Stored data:
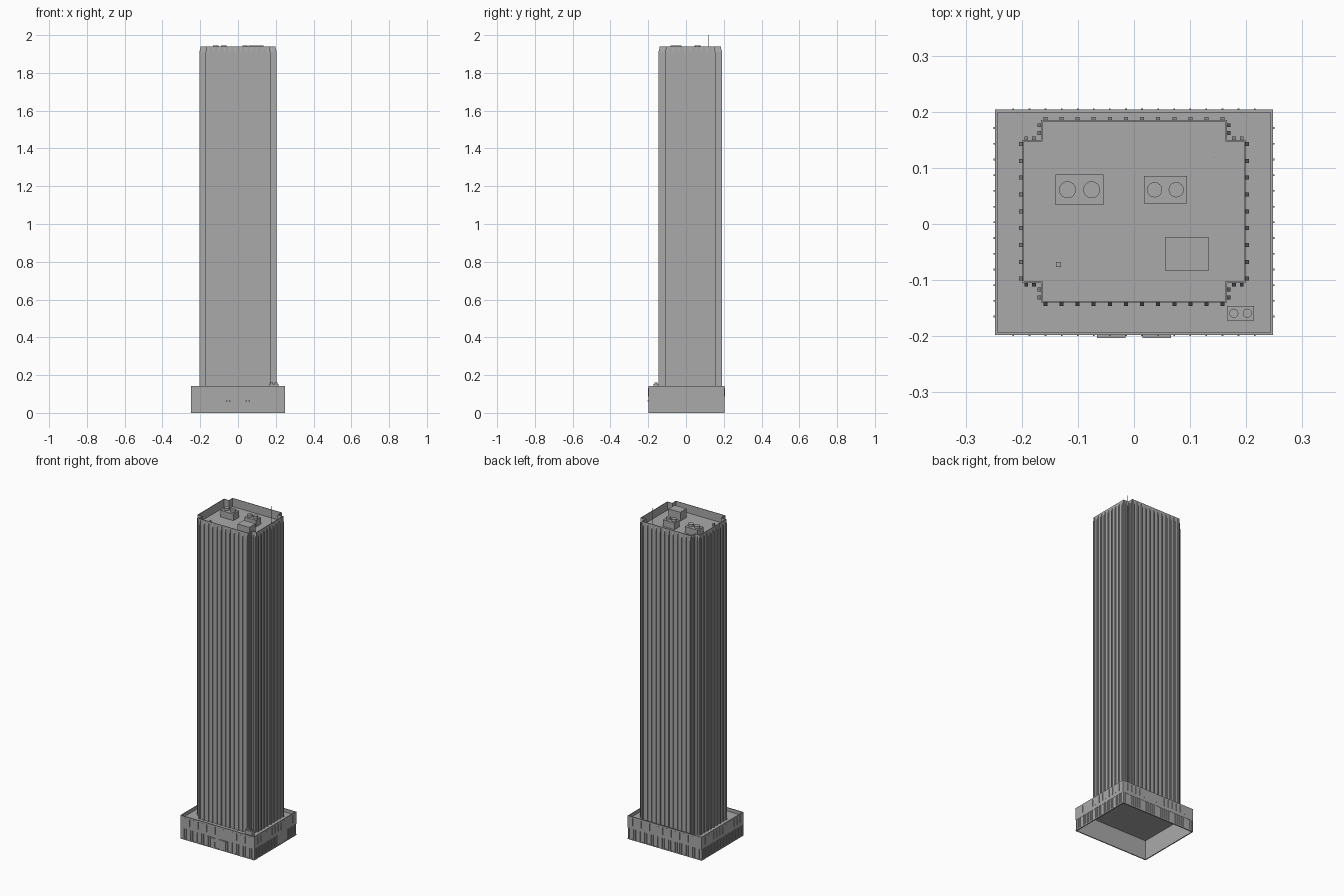
import bpy, bmesh
from mathutils import Matrix, Vector

if "Cube" in bpy.data.objects:
    bpy.data.objects.remove(bpy.data.objects["Cube"])

GREY = (0.4, 0.4, 0.4, 1)
mat = bpy.data.materials.new("concrete grey")
mat.use_nodes = True
mat.diffuse_color = GREY
mat.node_tree.nodes["Principled BSDF"].inputs["Base Color"].default_value = GREY


def finish(name, bm):
    bmesh.ops.recalc_face_normals(bm, faces=bm.faces)
    mesh = bpy.data.meshes.new(name)
    bm.to_mesh(mesh)
    bm.free()
    mesh.materials.append(mat)
    obj = bpy.data.objects.new(name, mesh)
    bpy.context.collection.objects.link(obj)
    return obj


def box(bm, x0, x1, y0, y1, z0, z1):
    size = Matrix.Diagonal((x1 - x0, y1 - y0, z1 - z0, 1))
    mid = Matrix.Translation(((x0 + x1) / 2, (y0 + y1) / 2, (z0 + z1) / 2))
    return bmesh.ops.create_cube(bm, size=1, matrix=mid @ size)["verts"]


def cylinder(bm, x, y, r, z0, z1, sides=24):
    bmesh.ops.create_cone(bm, cap_ends=True, segments=sides, radius1=r, radius2=r,
                          depth=z1 - z0, matrix=Matrix.Translation((x, y, (z0 + z1) / 2)))


def fin(bm, x, y, normal, z0, z1, width, depth, slope=0):
    """Upright rib standing on a wall, with an optional sloped top."""
    n = Vector((*normal, 0))
    w, d = width / 2, depth
    dx = w if n.x == 0 else d
    dy = w if n.y == 0 else d
    verts = box(bm, x - dx, x + dx, y - dy, y + dy, z0, z1)
    wall = Vector((x, y, 0))
    for v in verts:
        out = (v.co - wall).dot(n)
        if out < 0:
            v.co -= n * (out + 0.001)
        elif v.co.z > (z0 + z1) / 2:
            v.co.z -= slope


def spread(a, b, count):
    return [a + (b - a) * i / (count - 1) for i in range(count)]


def ring(bm, inset, thick, z0, z1):
    """Four walls following the podium outline."""
    x, y0, y1 = PX - inset, PY0 + inset, PY1 - inset
    box(bm, -x, x, y0, y0 + thick, z0, z1)
    box(bm, -x, x, y1 - thick, y1, z0, z1)
    for s in (-1, 1):
        xa, xb = sorted((s * x, s * (x - thick)))
        box(bm, xa, xb, y0 + thick, y1 - thick, z0, z1)


# Podium: open shell with a recessed lower storey
PX, PY0, PY1 = 0.248, -0.198, 0.204
ROOF = 0.122
bm = bmesh.new()
ring(bm, 0.003, 0.003, 0.005, 0.07)
ring(bm, 0, 0.006, 0, 0.006)
ring(bm, 0, 0.005, 0.068, 0.142)
finish("podium_walls", bm)

bm = bmesh.new()
box(bm, -PX + 0.004, PX - 0.004, PY0 + 0.004, PY1 - 0.004, ROOF - 0.004, ROOF)
finish("podium_roof", bm)

# Podium piers below, slim ribs above
piers, ribs = bmesh.new(), bmesh.new()
for y, side in ((PY0, -1), (PY1, 1)):
    for x in spread(-PX + 0.006, PX - 0.006, 34):
        if side > 0 or abs(x) > 0.035:
            fin(piers, x, y - side * 0.003, (0, side), 0.004, 0.07, 0.007, 0.003)
    for x in spread(-0.215, 0.215, 16):
        fin(ribs, x, y, (0, side), 0.088, 0.132, 0.003, 0.002)
for side in (-1, 1):
    for y in spread(PY0 + 0.006, PY1 - 0.006, 28):
        fin(piers, side * (PX - 0.003), y, (side, 0), 0.004, 0.07, 0.007, 0.003)
    for y in spread(-0.165, 0.171, 13):
        fin(ribs, side * PX, y, (side, 0), 0.088, 0.132, 0.003, 0.002)
finish("podium_piers", piers)
finish("podium_ribs", ribs)

# Entrance surround, door and blank sign strips
bm = bmesh.new()
for s in (-1, 1):
    xa, xb = sorted((s * 0.018, s * 0.034))
    box(bm, xa, xb, PY0, PY0 + 0.005, 0, 0.07)
box(bm, -0.018, 0.018, PY0, PY0 + 0.005, 0.042, 0.07)
finish("entrance_surround", bm)
bm = bmesh.new()
box(bm, -0.018, 0.018, PY0 + 0.002, PY0 + 0.005, 0, 0.042)
finish("entrance_door", bm)
bm = bmesh.new()
for s in (-1, 1):
    xa, xb = sorted((s * 0.015, s * 0.066))
    box(bm, xa, xb, PY0 - 0.005, PY0 + 0.002, 0.06, 0.065)
finish("sign_strips", bm)

# Tower: notched corners, sunken roof behind a parapet
CY, TOP, DECK = 0.0225, 1.94, 1.89
XO, XI, YO, YI = 0.199, 0.166, 0.1625, 0.1275
corner = [(XO, YI), (XI, YI), (XI, YO)]
outline = []
for sx, sy in ((1, 1), (-1, 1), (-1, -1), (1, -1)):
    pts = corner if sx * sy > 0 else corner[::-1]
    outline += [(sx * x, CY + sy * y) for x, y in pts]

bm = bmesh.new()
base = bm.faces.new([bm.verts.new((x, y, ROOF - 0.002)) for x, y in outline])
up = bmesh.ops.extrude_face_region(bm, geom=[base], use_keep_orig=True)["geom"]
for v in up:
    if isinstance(v, bmesh.types.BMVert):
        v.co.z = TOP
bmesh.ops.recalc_face_normals(bm, faces=bm.faces)
top = max(bm.faces, key=lambda f: f.calc_center_median().z)
bmesh.ops.inset_region(bm, faces=[top], thickness=0.003, use_even_offset=True)
down = bmesh.ops.extrude_face_region(bm, geom=[top])["geom"]
for v in down:
    if isinstance(v, bmesh.types.BMVert):
        v.co.z = DECK
if top.is_valid:
    bmesh.ops.delete(bm, geom=[top], context='FACES_ONLY')
finish("tower_shaft", bm)

# Tower fins on the long faces and in the corner notches
bm = bmesh.new()
shape = dict(z0=ROOF - 0.002, z1=TOP - 0.002, width=0.007, depth=0.006, slope=0.03)
for s in (-1, 1):
    for x in spread(-0.158, 0.158, 12):
        fin(bm, x, CY + s * YO, (0, s), **shape)
    for y in spread(-0.12, 0.12, 9):
        fin(bm, s * XO, CY + y, (s, 0), **shape)
    for t in (-1, 1):
        for d in (0.012, 0.026):
            fin(bm, s * (XI + d), CY + t * YI, (0, t), **shape)
            fin(bm, s * XI, CY + t * (YI + d), (s, 0), **shape)
finish("tower_fins", bm)


# Cooling units: a box with two round fans
def cooling_unit(name, x, y, w, d, r, z0, z1, fan_top):
    bm = bmesh.new()
    box(bm, x - w / 2, x + w / 2, y - d / 2, y + d / 2, z0, z1)
    for s in (-1, 1):
        cylinder(bm, x + s * w / 4, y, r, z1 - 0.001, fan_top)
    finish(name, bm)


cooling_unit("roof_cooler_right", -0.097, 0.061, 0.086, 0.055, 0.015, DECK, 1.93, 1.944)
cooling_unit("roof_cooler_left", 0.056, 0.061, 0.077, 0.049, 0.0135, DECK, 1.93, 1.944)
cooling_unit("podium_cooler", 0.19, -0.159, 0.048, 0.026, 0.008, ROOF, 0.154, 0.161)

# Stair house, vent and mast on the roof
bm = bmesh.new()
box(bm, 0.055, 0.134, -0.083, -0.024, DECK, 1.944)
finish("stair_house", bm)
bm = bmesh.new()
box(bm, -0.139, -0.13, -0.077, -0.068, DECK, 1.91)
finish("roof_vent", bm)
bm = bmesh.new()
cylinder(bm, 0.143, 0.118, 0.0008, DECK, 2.0, 8)
finish("roof_mast", bm)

Your objective -
Set the records down again exactly, with no pictures.

Response area -
import bpy, bmesh
from mathutils import Matrix, Vector

if "Cube" in bpy.data.objects:
    bpy.data.objects.remove(bpy.data.objects["Cube"])

GREY = (0.4, 0.4, 0.4, 1)
mat = bpy.data.materials.new("concrete grey")
mat.use_nodes = True
mat.diffuse_color = GREY
mat.node_tree.nodes["Principled BSDF"].inputs["Base Color"].default_value = GREY


def finish(name, bm):
    bmesh.ops.recalc_face_normals(bm, faces=bm.faces)
    mesh = bpy.data.meshes.new(name)
    bm.to_mesh(mesh)
    bm.free()
    mesh.materials.append(mat)
    obj = bpy.data.objects.new(name, mesh)
    bpy.context.collection.objects.link(obj)
    return obj


def box(bm, x0, x1, y0, y1, z0, z1):
    size = Matrix.Diagonal((x1 - x0, y1 - y0, z1 - z0, 1))
    mid = Matrix.Translation(((x0 + x1) / 2, (y0 + y1) / 2, (z0 + z1) / 2))
    return bmesh.ops.create_cube(bm, size=1, matrix=mid @ size)["verts"]


def cylinder(bm, x, y, r, z0, z1, sides=24):
    bmesh.ops.create_cone(bm, cap_ends=True, segments=sides, radius1=r, radius2=r,
                          depth=z1 - z0, matrix=Matrix.Translation((x, y, (z0 + z1) / 2)))


def fin(bm, x, y, normal, z0, z1, width, depth, slope=0):
    """Upright rib standing on a wall, with an optional sloped top."""
    n = Vector((*normal, 0))
    w, d = width / 2, depth
    dx = w if n.x == 0 else d
    dy = w if n.y == 0 else d
    verts = box(bm, x - dx, x + dx, y - dy, y + dy, z0, z1)
    wall = Vector((x, y, 0))
    for v in verts:
        out = (v.co - wall).dot(n)
        if out < 0:
            v.co -= n * (out + 0.001)
        elif v.co.z > (z0 + z1) / 2:
            v.co.z -= slope


def spread(a, b, count):
    return [a + (b - a) * i / (count - 1) for i in range(count)]


def ring(bm, inset, thick, z0, z1):
    """Four walls following the podium outline."""
    x, y0, y1 = PX - inset, PY0 + inset, PY1 - inset
    box(bm, -x, x, y0, y0 + thick, z0, z1)
    box(bm, -x, x, y1 - thick, y1, z0, z1)
    for s in (-1, 1):
        xa, xb = sorted((s * x, s * (x - thick)))
        box(bm, xa, xb, y0 + thick, y1 - thick, z0, z1)


# Podium: open shell with a recessed lower storey
PX, PY0, PY1 = 0.248, -0.198, 0.204
ROOF = 0.122
bm = bmesh.new()
ring(bm, 0.003, 0.003, 0.005, 0.07)
ring(bm, 0, 0.006, 0, 0.006)
ring(bm, 0, 0.005, 0.068, 0.142)
finish("podium_walls", bm)

bm = bmesh.new()
box(bm, -PX + 0.004, PX - 0.004, PY0 + 0.004, PY1 - 0.004, ROOF - 0.004, ROOF)
finish("podium_roof", bm)

# Podium piers below, slim ribs above
piers, ribs = bmesh.new(), bmesh.new()
for y, side in ((PY0, -1), (PY1, 1)):
    for x in spread(-PX + 0.006, PX - 0.006, 34):
        if side > 0 or abs(x) > 0.035:
            fin(piers, x, y - side * 0.003, (0, side), 0.004, 0.07, 0.007, 0.003)
    for x in spread(-0.215, 0.215, 16):
        fin(ribs, x, y, (0, side), 0.088, 0.132, 0.003, 0.002)
for side in (-1, 1):
    for y in spread(PY0 + 0.006, PY1 - 0.006, 28):
        fin(piers, side * (PX - 0.003), y, (side, 0), 0.004, 0.07, 0.007, 0.003)
    for y in spread(-0.165, 0.171, 13):
        fin(ribs, side * PX, y, (side, 0), 0.088, 0.132, 0.003, 0.002)
finish("podium_piers", piers)
finish("podium_ribs", ribs)

# Entrance surround, door and blank sign strips
bm = bmesh.new()
for s in (-1, 1):
    xa, xb = sorted((s * 0.018, s * 0.034))
    box(bm, xa, xb, PY0, PY0 + 0.005, 0, 0.07)
box(bm, -0.018, 0.018, PY0, PY0 + 0.005, 0.042, 0.07)
finish("entrance_surround", bm)
bm = bmesh.new()
box(bm, -0.018, 0.018, PY0 + 0.002, PY0 + 0.005, 0, 0.042)
finish("entrance_door", bm)
bm = bmesh.new()
for s in (-1, 1):
    xa, xb = sorted((s * 0.015, s * 0.066))
    box(bm, xa, xb, PY0 - 0.005, PY0 + 0.002, 0.06, 0.065)
finish("sign_strips", bm)

# Tower: notched corners, sunken roof behind a parapet
CY, TOP, DECK = 0.0225, 1.94, 1.89
XO, XI, YO, YI = 0.199, 0.166, 0.1625, 0.1275
corner = [(XO, YI), (XI, YI), (XI, YO)]
outline = []
for sx, sy in ((1, 1), (-1, 1), (-1, -1), (1, -1)):
    pts = corner if sx * sy > 0 else corner[::-1]
    outline += [(sx * x, CY + sy * y) for x, y in pts]

bm = bmesh.new()
base = bm.faces.new([bm.verts.new((x, y, ROOF - 0.002)) for x, y in outline])
up = bmesh.ops.extrude_face_region(bm, geom=[base], use_keep_orig=True)["geom"]
for v in up:
    if isinstance(v, bmesh.types.BMVert):
        v.co.z = TOP
bmesh.ops.recalc_face_normals(bm, faces=bm.faces)
top = max(bm.faces, key=lambda f: f.calc_center_median().z)
bmesh.ops.inset_region(bm, faces=[top], thickness=0.003, use_even_offset=True)
down = bmesh.ops.extrude_face_region(bm, geom=[top])["geom"]
for v in down:
    if isinstance(v, bmesh.types.BMVert):
        v.co.z = DECK
if top.is_valid:
    bmesh.ops.delete(bm, geom=[top], context='FACES_ONLY')
finish("tower_shaft", bm)

# Tower fins on the long faces and in the corner notches
bm = bmesh.new()
shape = dict(z0=ROOF - 0.002, z1=TOP - 0.002, width=0.007, depth=0.006, slope=0.03)
for s in (-1, 1):
    for x in spread(-0.158, 0.158, 12):
        fin(bm, x, CY + s * YO, (0, s), **shape)
    for y in spread(-0.12, 0.12, 9):
        fin(bm, s * XO, CY + y, (s, 0), **shape)
    for t in (-1, 1):
        for d in (0.012, 0.026):
            fin(bm, s * (XI + d), CY + t * YI, (0, t), **shape)
            fin(bm, s * XI, CY + t * (YI + d), (s, 0), **shape)
finish("tower_fins", bm)


# Cooling units: a box with two round fans
def cooling_unit(name, x, y, w, d, r, z0, z1, fan_top):
    bm = bmesh.new()
    box(bm, x - w / 2, x + w / 2, y - d / 2, y + d / 2, z0, z1)
    for s in (-1, 1):
        cylinder(bm, x + s * w / 4, y, r, z1 - 0.001, fan_top)
    finish(name, bm)


cooling_unit("roof_cooler_right", -0.097, 0.061, 0.086, 0.055, 0.015, DECK, 1.93, 1.944)
cooling_unit("roof_cooler_left", 0.056, 0.061, 0.077, 0.049, 0.0135, DECK, 1.93, 1.944)
cooling_unit("podium_cooler", 0.19, -0.159, 0.048, 0.026, 0.008, ROOF, 0.154, 0.161)

# Stair house, vent and mast on the roof
bm = bmesh.new()
box(bm, 0.055, 0.134, -0.083, -0.024, DECK, 1.944)
finish("stair_house", bm)
bm = bmesh.new()
box(bm, -0.139, -0.13, -0.077, -0.068, DECK, 1.91)
finish("roof_vent", bm)
bm = bmesh.new()
cylinder(bm, 0.143, 0.118, 0.0008, DECK, 2.0, 8)
finish("roof_mast", bm)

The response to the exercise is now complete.